*Dataset excerpts*:
● ● ● ●

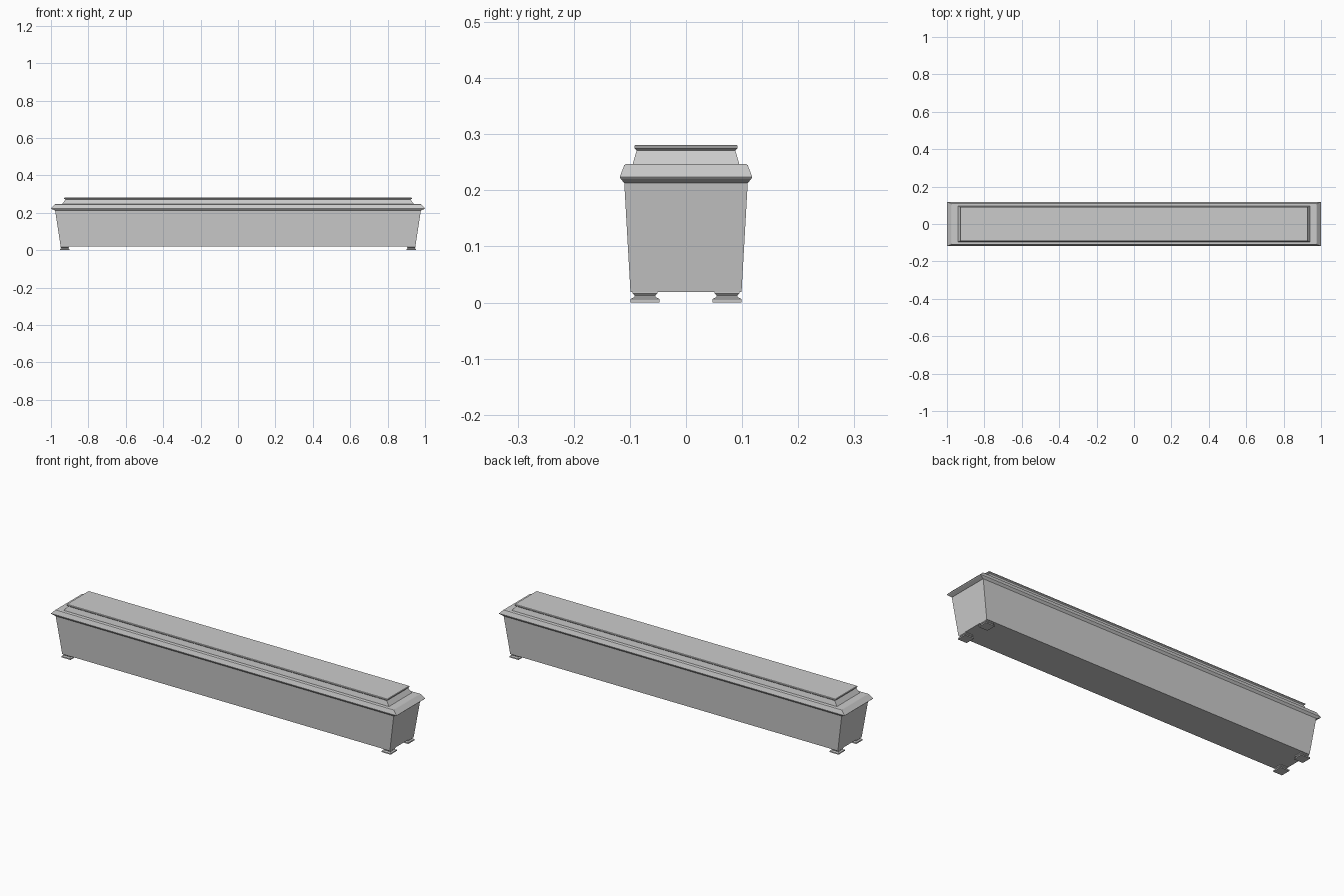
import bpy, bmesh

if "Cube" in bpy.data.objects:
    bpy.data.objects.remove(bpy.data.objects["Cube"])


def loft(name, rings, cx=0, cy=0):
    """Closed solid from stacked rectangles given as (half_x, half_y, z)."""
    bm = bmesh.new()
    loops = []
    for hx, hy, z in rings:
        loops.append([bm.verts.new((cx + sx * hx, cy + sy * hy, z))
                      for sx, sy in ((-1, -1), (1, -1), (1, 1), (-1, 1))])
    for a, b in zip(loops, loops[1:]):
        for i in range(4):
            j = (i + 1) % 4
            bm.faces.new((a[i], a[j], b[j], b[i]))
    bm.faces.new(loops[0][::-1])
    bm.faces.new(loops[-1])
    mesh = bpy.data.meshes.new(name)
    bm.to_mesh(mesh)
    bm.free()
    obj = bpy.data.objects.new(name, mesh)
    bpy.context.collection.objects.link(obj)
    return obj


# Tapered chest body
loft("chest_body", [(0.948, 0.099, 0.019), (0.978, 0.110, 0.213)])

# Overhanging lid moulding
loft("lid_rim", [(0.980, 0.110, 0.213), (0.998, 0.117, 0.221), (1.0, 0.118, 0.224),
                 (0.979, 0.110, 0.245), (0.976, 0.107, 0.247)])

# Raised lid panel with a small lip
loft("lid_panel", [(0.940, 0.095, 0.247), (0.922, 0.088, 0.271), (0.929, 0.092, 0.275),
                   (0.929, 0.092, 0.279), (0.927, 0.090, 0.281)])

# Four waisted feet
foot = [(0.026, 0.026, 0.0), (0.026, 0.026, 0.006), (0.019, 0.019, 0.010),
        (0.019, 0.019, 0.013), (0.022, 0.022, 0.016), (0.022, 0.022, 0.019)]
for x_name, sx in (("left", -1), ("right", 1)):
    for y_name, sy in (("front", -1), ("back", 1)):
        loft(f"{y_name}_{x_name}_foot", foot, sx * 0.926, sy * 0.073)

● ● ● ●

*INSTRUCTIONS TO FOLLOW*:
From the line that contains "bpy.context.collection.objects.link(obj)" through the end of the records above, print every line exactly and nothing else.

*RESULT FOR THIS EXERCISE*:
    bpy.context.collection.objects.link(obj)
    return obj


# Tapered chest body
loft("chest_body", [(0.948, 0.099, 0.019), (0.978, 0.110, 0.213)])

# Overhanging lid moulding
loft("lid_rim", [(0.980, 0.110, 0.213), (0.998, 0.117, 0.221), (1.0, 0.118, 0.224),
                 (0.979, 0.110, 0.245), (0.976, 0.107, 0.247)])

# Raised lid panel with a small lip
loft("lid_panel", [(0.940, 0.095, 0.247), (0.922, 0.088, 0.271), (0.929, 0.092, 0.275),
                   (0.929, 0.092, 0.279), (0.927, 0.090, 0.281)])

# Four waisted feet
foot = [(0.026, 0.026, 0.0), (0.026, 0.026, 0.006), (0.019, 0.019, 0.010),
        (0.019, 0.019, 0.013), (0.022, 0.022, 0.016), (0.022, 0.022, 0.019)]
for x_name, sx in (("left", -1), ("right", 1)):
    for y_name, sy in (("front", -1), ("back", 1)):
        loft(f"{y_name}_{x_name}_foot", foot, sx * 0.926, sy * 0.073)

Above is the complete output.